That was a good start, but advocates for underserved communities wanted to give that general promise some teeth by making a specific commitment to disadvantaged communities. That effort resulted in a second law, SB 535, signed into law in 2012. SB 535 guaranteed that one quarter of the money raised  by charging polluters for the carbon they put into our air would go to projects benefitting disadvantaged communities, with a guarantee that at least 10 percent would go to projects located directly within those communities. Through 2015, these laws have already generated hundreds of millions of dollars that right now are improving quality of life in communities across the state. This includes $570 million for affordable housing, $174 million for energy efficiency and weatherization upgrades for low-income residents, and $135 million to help highly polluted communities access clean transportation.

In 2016, California enacted a series of new laws to extend our fight to protect our climate and increase benefits to underserved communities:

SB 32 takes the commitment made by AB 32 to the next level: California will reduce its greenhouse gas emissions to 40 percent below 1990 levels by 2030.

AB 1550 expands on the promise of SB 535. Now, 35 percent of fees paid by polluters will benefit disadvantaged communities and low-income Californians, including low-income residents who live outside of communities considered disadvantaged by the state.
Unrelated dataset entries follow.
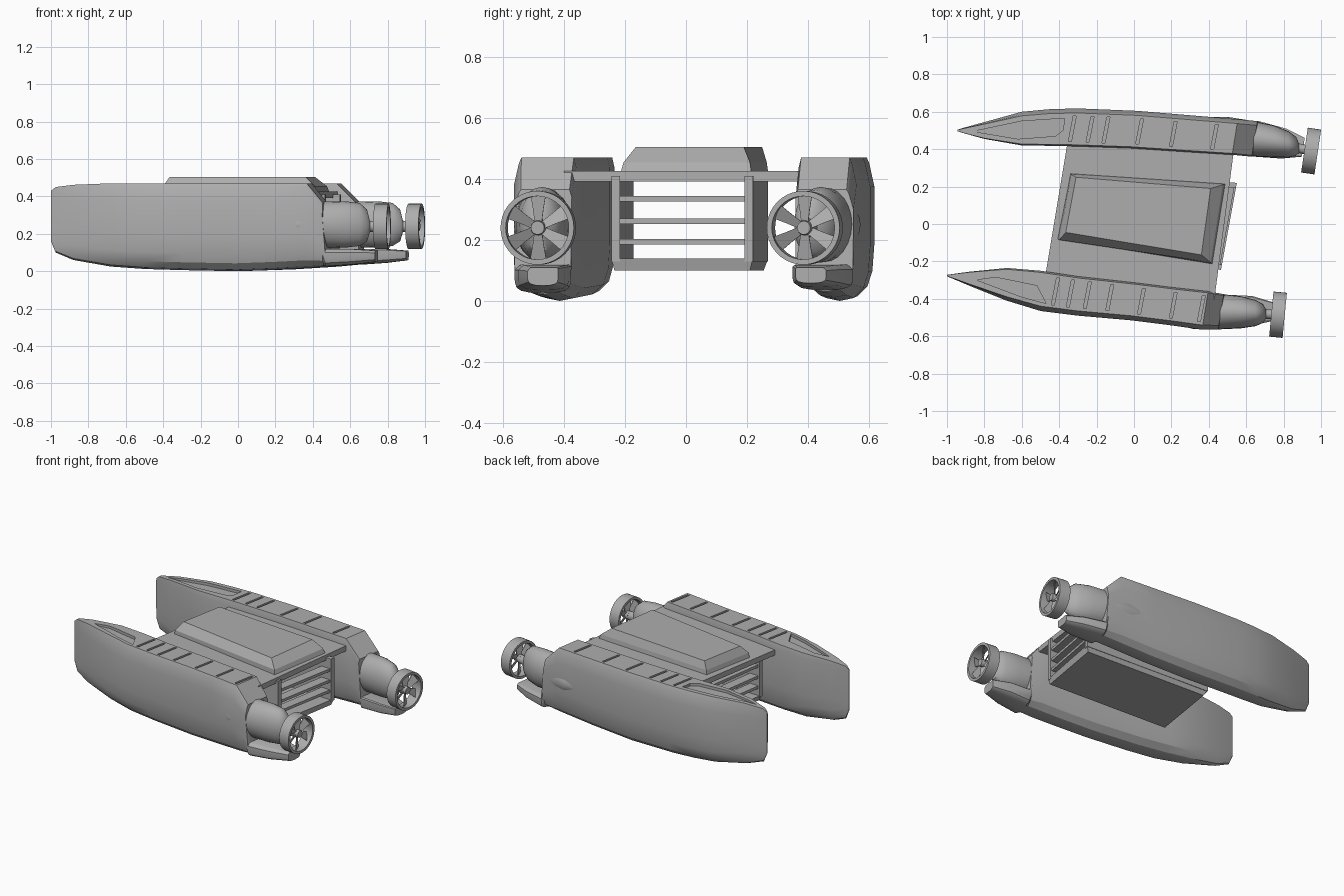
import bpy, bmesh, math
from mathutils import Vector, Matrix

cube = bpy.data.objects.get("Cube")
if cube:
    bpy.data.objects.remove(cube, do_unlink=True)

grey = bpy.data.materials.new("hull grey")
grey.use_nodes = True
COLOUR = (0.42, 0.42, 0.42, 1)
grey.diffuse_color = COLOUR
grey.node_tree.nodes["Principled BSDF"].inputs["Base Color"].default_value = COLOUR


def finish(name, bm, smooth=None):
    bmesh.ops.recalc_face_normals(bm, faces=bm.faces)
    mesh = bpy.data.meshes.new(name)
    bm.to_mesh(mesh)
    bm.free()
    mesh.materials.append(grey)
    ob = bpy.data.objects.new(name, mesh)
    bpy.context.collection.objects.link(ob)
    if smooth:
        bpy.ops.object.select_all(action='DESELECT')
        ob.select_set(True)
        bpy.context.view_layer.objects.active = ob
        bpy.ops.object.shade_smooth_by_angle(angle=math.radians(smooth))
    return ob


def loft(bm, rings, closed=False):
    """Skin equal-sized rings; cap the ends unless the loft closes on itself."""
    loops = [[bm.verts.new(p) for p in ring] for ring in rings]
    n = len(loops[0])
    pairs = list(zip(loops, loops[1:])) + ([(loops[-1], loops[0])] if closed else [])
    for a, b in pairs:
        for i in range(n):
            j = (i + 1) % n
            bm.faces.new((a[i], a[j], b[j], b[i]))
    if not closed:
        bm.faces.new(loops[0])
        bm.faces.new(loops[-1])


def prism(bm, low, high, z0, z1):
    loft(bm, [[(x, y, z0) for x, y in low], [(x, y, z1) for x, y in high]])


def mix(a, b, t):
    return Vector(a).lerp(Vector(b), t)


# Hull cross-section: (side, height), side +1 is outboard
SECTION = [(0, 0), (.45, .02), (.78, .09), (.94, .2), (1, .38), (1, .8), (.84, .96),
           (.76, 1), (-.92, 1), (-1, .93), (-1, .38), (-.95, .2), (-.8, .09), (-.45, .02)]
SKEW = 0.16


def build_hull(name, stations, side, recess, slots):
    rings = []
    for x, inner, outer, z0, z1 in stations:
        mid, half = (inner + outer) / 2, (outer - inner) / 2
        shear = SKEW if x > -0.2 else 0
        rings.append([(x + shear * half * s, mid + half * s, z0 + (z1 - z0) * h)
                      for s, h in SECTION])
    bm = bmesh.new()
    loft(bm, rings)
    hull = finish(name, bm, 28)

    # Cutter for the foredeck recess and the crosswise deck slots
    bm = bmesh.new()
    prism(bm, recess, recess, .452, .6)
    for x in slots:
        a, b = next((p, q) for p, q in zip(stations, stations[1:]) if p[0] <= x < q[0])
        t = (x - a[0]) / (b[0] - a[0])
        inner, outer = (a[k] + (b[k] - a[k]) * t for k in (1, 2))
        lo, hi = inner + (outer - inner) * .12, inner + (outer - inner) * .8
        dx, w = SKEW * 1.2 * (hi - lo) / 2, .008
        prism(bm, *[[(x - dx - w, lo), (x - dx + w, lo), (x + dx + w, hi), (x + dx - w, hi)]] * 2,
              .452, .6)
    cutter = finish(name + "_slot_cutter", bm)
    cutter.hide_render = True
    cutter.hide_set(True)
    mod = hull.modifiers.new("deck_slots", 'BOOLEAN')
    mod.operation, mod.object, mod.solver = 'DIFFERENCE', cutter, 'EXACT'


# Hull stations: x, inboard y, outboard y, keel z, deck z
left_stations = [
    (-.945, .496, .504, .16, .43), (-.92, .488, .512, .1, .45), (-.8, .455, .545, .055, .465),
    (-.6, .42, .6, .022, .47), (-.45, .418, .614, .012, .47), (-.3, .415, .618, .006, .47),
    (0, .405, .605, 0, .47), (.3, .385, .58, .01, .47), (.54, .37, .56, .025, .47),
    (.645, .36, .55, .035, .365), (.66, .36, .548, .035, .12), (.8, .35, .51, .045, .118),
    (.905, .36, .46, .058, .11)]
right_stations = [
    (-1, -.272, -.28, .16, .43), (-.975, -.268, -.29, .1, .45), (-.88, -.255, -.33, .06, .462),
    (-.68, -.235, -.41, .025, .47), (-.5, -.25, -.465, .012, .47), (-.3, -.28, -.49, .006, .47),
    (0, -.315, -.515, 0, .47), (.2, -.34, -.54, .008, .47), (.38, -.36, -.565, .018, .47),
    (.465, -.375, -.565, .025, .365), (.48, -.378, -.562, .025, .12), (.62, -.385, -.55, .035, .118),
    (.74, -.42, -.52, .05, .11)]
left_recess = [(-.86, .495), (-.62, .455), (-.42, .47), (-.38, .5), (-.37, .565), (-.6, .55)]
right_recess = [(-.84, -.3), (-.74, -.285), (-.52, -.33), (-.47, -.425), (-.6, -.39)]
build_hull("left_hull", left_stations, 1, left_recess, [-.33, -.235, -.15, .03, .21, .43])

# The right hull skews the other way because its outboard side is -y
SKEW = -SKEW
SKEW = abs(SKEW)
build_hull("right_hull", right_stations, -1, right_recess, [-.42, -.34, -.25, -.13, .04, .21, .36])

# Thruster pod stations: x and y from the propeller centre, z, half width, half height
POD = [(-.58, .11, .25, .07, .05), (-.45, .085, .25, .098, .09), (-.33, .068, .25, .096, .122),
       (-.2, .052, .25, .086, .124), (-.12, .035, .25, .07, .115), (-.08, .025, .245, .05, .085),
       (-.065, .015, .24, .026, .03), (0, 0, .24, .026, .026)]


def build_thruster(side, px, py, yaw, sway):
    bm = bmesh.new()
    loft(bm, [[(px + x, py + y * sway + ry * math.cos(a), z + rz * math.sin(a))
               for a in (math.tau * i / 24 for i in range(24))] for x, y, z, ry, rz in POD])
    finish(side + "_thruster_pod", bm, 40)

    place = Matrix.Translation((px, py, .24)) @ Matrix.Rotation(math.radians(yaw), 4, 'Z')
    # Duct ring: a rectangular profile swept round the propeller axis
    bm = bmesh.new()
    profile = [(-.036, .104), (-.036, .121), (.036, .121), (.036, .104)]
    loft(bm, [[(x, r * math.cos(a), r * math.sin(a)) for x, r in profile]
              for a in (math.tau * i / 40 for i in range(40))], closed=True)
    bm.transform(place)
    finish(side + "_duct_ring", bm, 35)

    # Hub and six pitched blades
    bm = bmesh.new()
    bmesh.ops.create_cone(bm, cap_ends=True, segments=20, radius1=.028, radius2=.022, depth=.05,
                          matrix=Matrix.Rotation(math.pi / 2, 4, 'Y'))
    for k in range(6):
        turn = Matrix.Rotation(math.tau * k / 6, 4, 'X')
        rings = []
        for r, w in ((.015, .012), (.06, .018), (.107, .026)):
            rings.append([turn @ Vector((w * .5 * s + d, w * s, r))
                          for s, d in ((-1, -.003), (1, -.003), (1, .003), (-1, .003))])
        loft(bm, rings)
    bm.transform(place)
    finish(side + "_propeller", bm, 35)


build_thruster("left", .947, .39, -8.5, 1)
build_thruster("right", .77, -.485, -5.5, .25)

# Bridge deck joining the hulls; corner order: bow left, bow right, stern right, stern left
deck = [(-.355, .44), (-.475, -.28), (.43, -.4), (.535, .4)]
bm = bmesh.new()
prism(bm, deck, deck, .392, .427)
finish("bridge_deck", bm)

# Raised hatch with wide bevelled sides
base = [(-.34, .27), (-.41, -.08), (.42, -.215), (.49, .215)]
shoulder = [(-.335, .265), (-.4, -.085), (.41, -.205), (.475, .21)]
crown = [(-.31, .25), (-.365, -.045), (.36, -.165), (.41, .19)]
bm = bmesh.new()
loft(bm, [[(x, y, z) for x, y in ring]
          for ring, z in ((base, .42), (shoulder, .455), (crown, .505))])
finish("deck_hatch", bm)

# Open equipment bay hung under the deck
bay = [(-.35, .27), (-.42, -.2), (.465, -.245), (.55, .22)]
bay_low = [(-.33, .255), (-.4, -.19), (.46, -.235), (.535, .21)]
bm = bmesh.new()
prism(bm, bay_low, bay, .1, .14)
finish("bay_floor", bm)
for name, bow, stern in (("left", 0, 3), ("right", 1, 2)):
    other = {0: 1, 3: 2, 1: 0, 2: 3}
    inset = [mix(bay[k], bay[other[k]], .06) for k in (stern, bow)]
    wall = [bay[bow], bay[stern], inset[0], inset[1]]
    bm = bmesh.new()
    prism(bm, wall, wall, .13, .41)
    finish("bay_" + name + "_wall", bm)

# Crosswise louvres at both ends of the bay
for end, t0, t1 in (("bow", .01, .08), ("stern", .92, .99)):
    for i, z in enumerate((.195, .262, .335)):
        quad = [mix(bay[0], bay[3], t0), mix(bay[1], bay[2], t0),
                mix(bay[1], bay[2], t1), mix(bay[0], bay[3], t1)]
        bm = bmesh.new()
        prism(bm, quad, quad, z - .009, z + .009)
        finish(f"{end}_louvre_{i + 1}", bm)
AB 2722 establishes the Transformative Climate Communities Program. Beyond just funding single projects, AB 2722 makes it possible to “connect the dots,” using polluter fees to uplift whole neighborhoods by funding transportation, affordable housing, urban forestry, energy savings, and other sustainable projects to benefit entire communities all at the same time.